ATLANTA – Galen Rupp, Aliphine Tuliamuk and America’s other top distance runners have claimed their spots on the U.S. Olympic marathon team.
That’s only half the battle. Now they have to wait to see if the Tokyo Games will be held.
Rupp reclaimed his status as the nation’s top distance runner Saturday, winning his second straight U.S. marathon trials and earning a spot for an Olympics shadowed by a global virus.
“I’ve always been someone who says you can control what you can control,” Rupp said, adding the impact of the coronavirus on the Olympics is “a decision that’s way above myself.
“I’ll let the proper authorities or governing bodies deal with that when it comes. Right now I think all of us are just real excited to make the team and be representing Team USA.”
The trials were run amid the uncertainty about the Olympics. IOC member Dick Pound said this week there is a window of two to three months to decide if conditions are too dangerous to hold the Olympics in Tokyo.
Rupp pulled away in the final miles for a dominant victory. Carrying a U.S. flag in his right hand, Rupp was all alone as he crossed the finish line, almost 43 seconds ahead of Jacob Riley. Abdi Abdirahman also earned a spot on the U.S. team by finishing third.
Tuliamuk edged Molly Seidel by seven seconds in the closest women’s finish in the trials. Seidel became the first woman to make the U.S. Olympics team while running in her first marathon. Sally Kipyego was third.
Tuliamuk and Kipyego are from Kenya and have become U.S. citizens. Kipyego won the silver medal in the 10,000-meters in 2012 for Kenya.
“It’s incredible, I feel relief almost more than anything,” said Rupp, who completed his comeback from heel surgery.
Rupp, Riley and Abdirahman wore versions of Nike’s shoes featuring carbon-fiber plates for more spring and propulsion. As some have criticized the shoes for providing an unfair advantage, other manufacturers have rushed out new shoes with similar technology.
“I would prefer not to think that my presence on this team is due to having a better shoe,” Riley said. “I would think it’s my training and I know I’m coming into this in better shape than I ever have.
“Also I don’t think it is the huge performance advantage it is being made out to be, but I also think there’s no question that plated shoes are changing the face of the game. “
Added Rupp: “You can’t just put those shoes on anybody and it turns them into Superman.”
The 33-year-old Rupp qualified for his fourth Olympics with a winning time of 2:09:20. He won the bronze medal in the marathon at the 2016 Rio Games.
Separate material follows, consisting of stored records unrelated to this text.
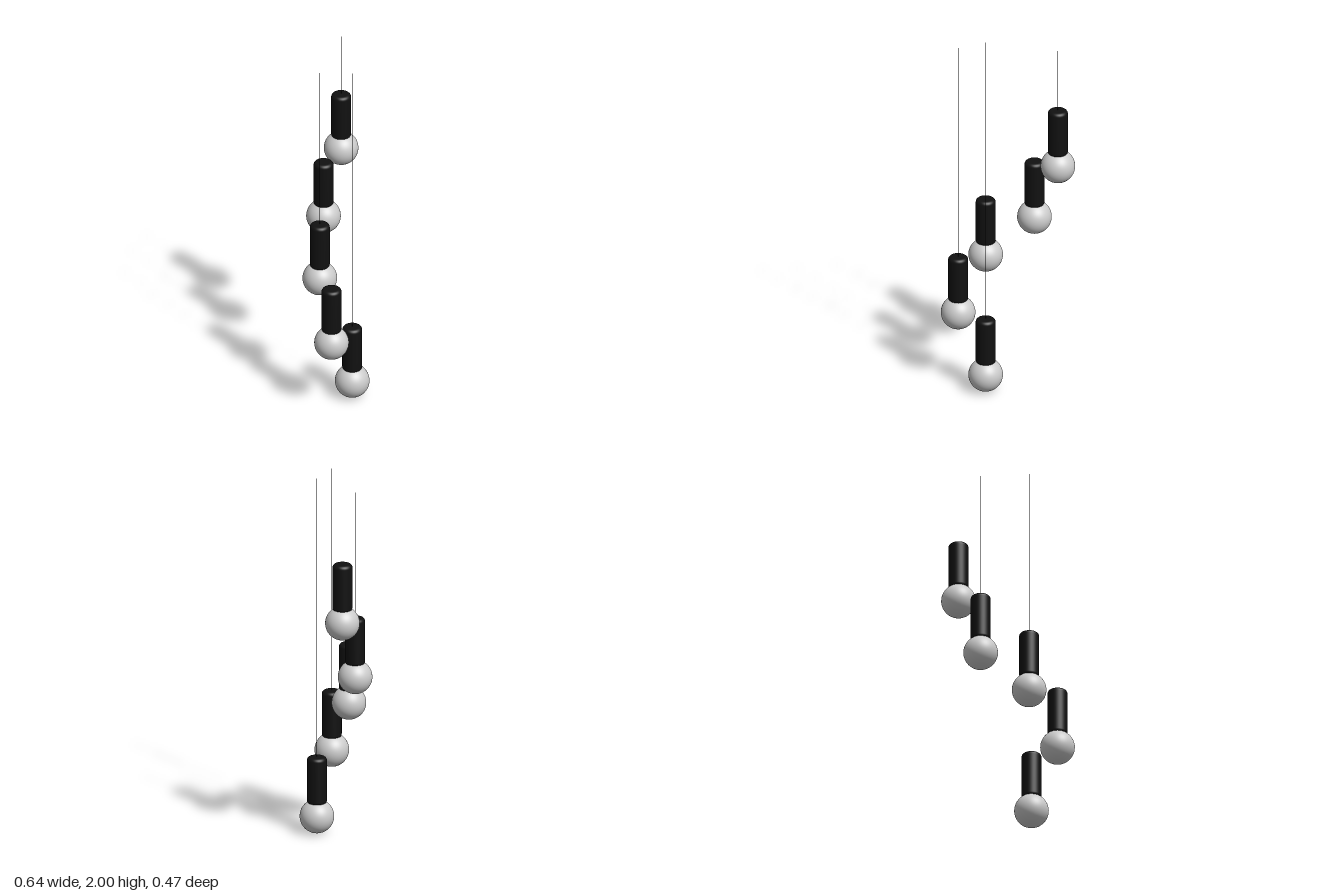
import * as THREE from 'three';

const BULB_R = 0.0925, SOCKET_R = 0.0535, TOP = 2;

// x, z and height of each globe's centre
const PENDANTS = [
  [-0.227, 0.141, 0.415],
  [-0.046, 0.141, 0.095],
  [-0.147, 0, 0.727],
  [0.071, -0.143, 0.96],
  [0.225, -0.143, 1.31],
];

// Cylinder profile with rounded top and bottom rims
function socketGeometry(y0, y1, r, bevel) {
  const pts = [new THREE.Vector2(0, y0)];
  for (const [cy, start] of [[y0 + bevel, -Math.PI / 2], [y1 - bevel, 0]]) {
    for (let i = 0; i <= 6; i++) {
      const a = start + (i / 6) * Math.PI / 2;
      pts.push(new THREE.Vector2(r - bevel + bevel * Math.cos(a), cy + bevel * Math.sin(a)));
    }
  }
  pts.push(new THREE.Vector2(0, y1));
  return new THREE.LatheGeometry(pts, 40);
}

export function createModel() {
  const model = new THREE.Group();
  model.name = 'pendantLampCluster';
  const glass = new THREE.MeshStandardMaterial({ color: 0xcccccc });
  const black = new THREE.MeshStandardMaterial({ color: 0x111111 });

  const bulbGeo = new THREE.SphereGeometry(BULB_R, 48, 32);
  const socketGeo = socketGeometry(0.07, 0.335, SOCKET_R, 0.02);

  PENDANTS.forEach(([x, z, y], i) => {
    const pendant = new THREE.Group();
    pendant.name = `pendant${i + 1}`;
    pendant.position.set(x, y, z);

    const add = (name, geo, mat) => {
      const mesh = new THREE.Mesh(geo, mat);
      mesh.name = name;
      pendant.add(mesh);
      return mesh;
    };
    add('globe', bulbGeo, glass);
    add('socket', socketGeo, black);

    // Thin cord from the socket up to the shared ceiling height
    const length = TOP - y - 0.33;
    add('cord', new THREE.CylinderGeometry(0.001, 0.001, length, 8), black).position.y = 0.33 + length / 2;

    model.add(pendant);
  });
  return model;
}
Rupp had not completed a marathon since 2018, thanks to heel surgery.
Rupp earned the win with his new coach, Mike Smith, after former coach Alberto Salazar received a four-year doping ban in 2019.
Rupp said Smith helped him prepare “for any scenario” in the race — including Brian Shrader breaking out early as the rabbit. Shrader set the men’s pace for much of the first half of the race but dropped out soon after he was passed by Rupp and others on the 16th mile.
“I just really tried to relax,” Rupp said. “Obviously it’s a little unnerving when you see somebody take off or get a big gap. … I just kept trying to tell myself ‘you’re as strong as you can be. You’re strength is always at the last part of the race.”
He’s only the second man, after Frank Shorter in 1972 and 1976, to win two U.S. trials. Shorter tied for the 1972 win with Kenny Moore.
Riley is a first-time Olympian. The 43-year-old Abdirahman became a five-time Olympian and the oldest man to make the U.S. marathon team. He finished third in the 2012 trials but missed the 2016 trials with a calf injury.
The Olympic marathon is to be held in Sapporo, more than 500 miles from Tokyo. The event was moved to protect runners from the heat in the capital.
Heat was no issue Saturday in Atlanta. Brisk winds made the temperature of 48 degrees at the race start feel more like 41. The chilly day was ideal for distance runners, but the city’s 26.2-mile course, with combined uphill climbs of 1,389 feet, posed a challenge.
“The course was hard,” Tuliamuk said. “It was windy and there were so many hills.”
More than 700 runners qualified for the trials. The women’s field was twice as large as the one in 2016, when Amy Cragg was the winner. Cragg withdrew last week because of illness. Parker Stinson withdrew from the men’s field because of injuries.
The course took the runners past the Olympic cauldron used for the Atlanta Games. The cauldron was lit Saturday for the first time since boxing great Muhammad Ali lowered the torch during the opening ceremony in 1996.